Monday, October 20, 2008

31 DAYS OF FRIGHT: Takin' a Ride on the MEAT TRAIN

It's been what seems like a million years since I first read Clive Barker's breakthrough Books of Blood short story collections. At a time when Stephen King's much-ballyhooed work often seemed bloated and repetitive, horror authors like Barker and the team of John Skipp and Craig Spector (whatever happened to those cats?) rewarded readers with powerful tales often soaked in the blood and depravity. Yay!

Unfortunately, Barker's work has been a rather hit-or-miss affair when it comes to cinematic translations. RAWHEAD REX was laughed out of theaters, NIGHTBREED bombed (though I'm kind of a fan) and LORD OF ILLUSIONS seemed like a warmed-over cable movie. And while the original HELLRAISER is still a sexy, sweaty, bloody good flick, the sequels it spawned have been a prime example in the law of diminishing returns (though once they get to HELLRAISER 12: PINHEAD MEETS THE LEPRECHAUN I'm totally there).

So it was with a mix of equal parts trepidation and anticipation that I boarded the recent adaptation of Barker's THE MIDNIGHT MEAT TRAIN when it made its FearNet debut. It seems that Lions Gate – the film's backers – decided against a wide theatrical release and dumped the flick into a handful of bargain shoeboxes before it headed to cable, a decision that angered Barker so much that he pleaded with genre fans to ask the studio to change their mind.

They didn't.

Though I knew about these behind-the-scenes shenanigans, I hadn't paid much attention to the film's cast or crew, so I was sorta jazzed when I saw that TRAIN starred Bradley Cooper (THE WEDDING CRASHERS, KITCHEN CONFIDENTIAL) as the film's photographer protagonist and Leslie Bibb (the young Jessica Lange look-a-like from TALLADEGA NIGHTS and IRON MAN) as Maya, his supportive girlfriend/the hottest diner waitress of all-time. Throw in the suddenly-everywhere Brooke Shields as a haughty art dealer, Vinnie Jones as the suspected killer, and HOUSE's Peter Jacobson as the diner owner and MEAT's cast was looking far better than the usual genre fare.

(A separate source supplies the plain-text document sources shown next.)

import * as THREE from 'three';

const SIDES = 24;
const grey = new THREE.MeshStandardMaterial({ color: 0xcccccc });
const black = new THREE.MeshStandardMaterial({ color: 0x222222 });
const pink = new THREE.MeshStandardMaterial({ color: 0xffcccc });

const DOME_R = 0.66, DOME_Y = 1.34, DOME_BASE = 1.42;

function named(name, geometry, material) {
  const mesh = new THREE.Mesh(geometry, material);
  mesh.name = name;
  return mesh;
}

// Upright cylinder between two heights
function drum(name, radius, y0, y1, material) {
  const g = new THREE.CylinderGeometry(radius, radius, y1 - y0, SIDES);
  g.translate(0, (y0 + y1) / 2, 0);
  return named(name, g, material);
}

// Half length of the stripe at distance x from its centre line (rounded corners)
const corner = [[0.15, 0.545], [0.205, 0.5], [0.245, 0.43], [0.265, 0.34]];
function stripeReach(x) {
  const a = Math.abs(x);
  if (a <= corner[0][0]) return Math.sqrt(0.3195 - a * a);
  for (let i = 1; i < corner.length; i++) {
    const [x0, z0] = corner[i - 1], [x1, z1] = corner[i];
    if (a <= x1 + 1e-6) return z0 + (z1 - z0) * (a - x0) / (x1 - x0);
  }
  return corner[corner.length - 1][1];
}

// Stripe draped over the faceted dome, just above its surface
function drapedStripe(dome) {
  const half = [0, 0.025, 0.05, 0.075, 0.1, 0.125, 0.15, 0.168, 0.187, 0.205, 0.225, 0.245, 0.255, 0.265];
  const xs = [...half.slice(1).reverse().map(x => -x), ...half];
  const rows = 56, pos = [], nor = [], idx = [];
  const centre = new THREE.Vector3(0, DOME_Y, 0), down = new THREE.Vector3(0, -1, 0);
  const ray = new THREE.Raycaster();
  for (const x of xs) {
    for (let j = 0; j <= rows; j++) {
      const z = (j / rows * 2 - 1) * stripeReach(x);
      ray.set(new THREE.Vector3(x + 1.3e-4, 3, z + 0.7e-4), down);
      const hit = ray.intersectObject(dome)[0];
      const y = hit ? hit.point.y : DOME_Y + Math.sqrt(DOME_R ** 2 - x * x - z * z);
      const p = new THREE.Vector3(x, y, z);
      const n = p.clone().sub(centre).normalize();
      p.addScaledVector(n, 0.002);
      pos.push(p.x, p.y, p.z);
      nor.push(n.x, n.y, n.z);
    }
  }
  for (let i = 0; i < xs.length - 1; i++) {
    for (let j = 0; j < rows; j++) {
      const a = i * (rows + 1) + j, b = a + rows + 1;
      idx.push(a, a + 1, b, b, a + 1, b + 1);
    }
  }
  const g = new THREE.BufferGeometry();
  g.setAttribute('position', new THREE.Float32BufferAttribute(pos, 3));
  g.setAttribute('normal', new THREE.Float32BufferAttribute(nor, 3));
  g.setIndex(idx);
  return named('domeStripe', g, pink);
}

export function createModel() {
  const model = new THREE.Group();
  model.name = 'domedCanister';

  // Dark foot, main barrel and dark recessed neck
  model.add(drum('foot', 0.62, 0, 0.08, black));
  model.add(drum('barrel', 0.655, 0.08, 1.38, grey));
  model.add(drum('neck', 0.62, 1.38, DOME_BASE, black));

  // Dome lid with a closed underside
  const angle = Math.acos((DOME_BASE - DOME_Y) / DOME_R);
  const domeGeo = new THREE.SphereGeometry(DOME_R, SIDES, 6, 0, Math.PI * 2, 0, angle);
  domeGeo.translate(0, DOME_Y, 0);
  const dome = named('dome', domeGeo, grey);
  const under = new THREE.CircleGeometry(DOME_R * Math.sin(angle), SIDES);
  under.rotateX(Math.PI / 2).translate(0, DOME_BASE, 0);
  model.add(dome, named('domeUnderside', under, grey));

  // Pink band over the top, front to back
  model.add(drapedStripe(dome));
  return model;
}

After being brushed off by art dealer Susan Hoff (Shields) for taking the safe approach to his photos of the city that never sleeps, Leon (Cooper) starts haunting the alleys and subways looking for pics with an edge. A chance encounter with a youth gang and beautiful model on a subway platform turns his life upside down when the model goes missing and Leon becomes obsessed with finding out what happened. His hunt leads him smack into the path of Mahogany, a burly but surprisingly well-dressed butcher who takes a very special, very late train under the city streets each night. The encounter draws Leon, Maya and Leon's agent Jurgis (Roger Bart) into the middle of an ages-old conspiracy.

Unfortunately, neither Cooper nor Bibb seems right for their roles. Leon goes from charming vegetarian photog to butcher-obsessed, bloodthirsty crazy guy with the flip of a switch and Bibb's attempts at shock and terror never really ring true. (Did I mention the fact that she's completely unbelievable as a diner waitress?) I really like both actors and was initially surprised by their appearances here, but after seeing the film I couldn't help but think it would've been better with other performers in the roles.

While performances are something I can overlook, FearNet's murky presentation of the film is something I can't. And I can only assume it was thanks to FearNet since I've read a handful of reviews in the wake of watching the film and none have mentioned the impenetrable darkness that the Comcast horror channel delivered. Coupled with director Ryuhei Kitamura's reliance on browns and blues, the 80s VHS-esque video quality made entire portions of the film indecipherable not to mention headache-inducing.

I'll probably give MIDNIGHT MEAT TRAIN another go when it comes out on DVD (VideoETA.com suggests January 2009), but it's not necessarily a return ride I'm looking forward to.

3 comments:

Greg B. said...

I had a much different take on the movie in that I thought it was relatively well written and the FearnetHD channel was gorgeous.

Dan said...

Greg: If it was offered on our system in HD we couldn't find it. I actually did find another review on Amazon that mentioned how they couldn't see a dang thing. I'm willing to give it another shot, though... it was literally headache-inducing.

Dan said...

Turns out either I'm an idiot or FN added the HD version after I watched it. Then again, finding FearNet flix via the On Demand menu is NOT the easiest thing in the world. Watched a bit of the HD presentation last night and though it is a bit easier on the eyes I still think the darn thing's too dark.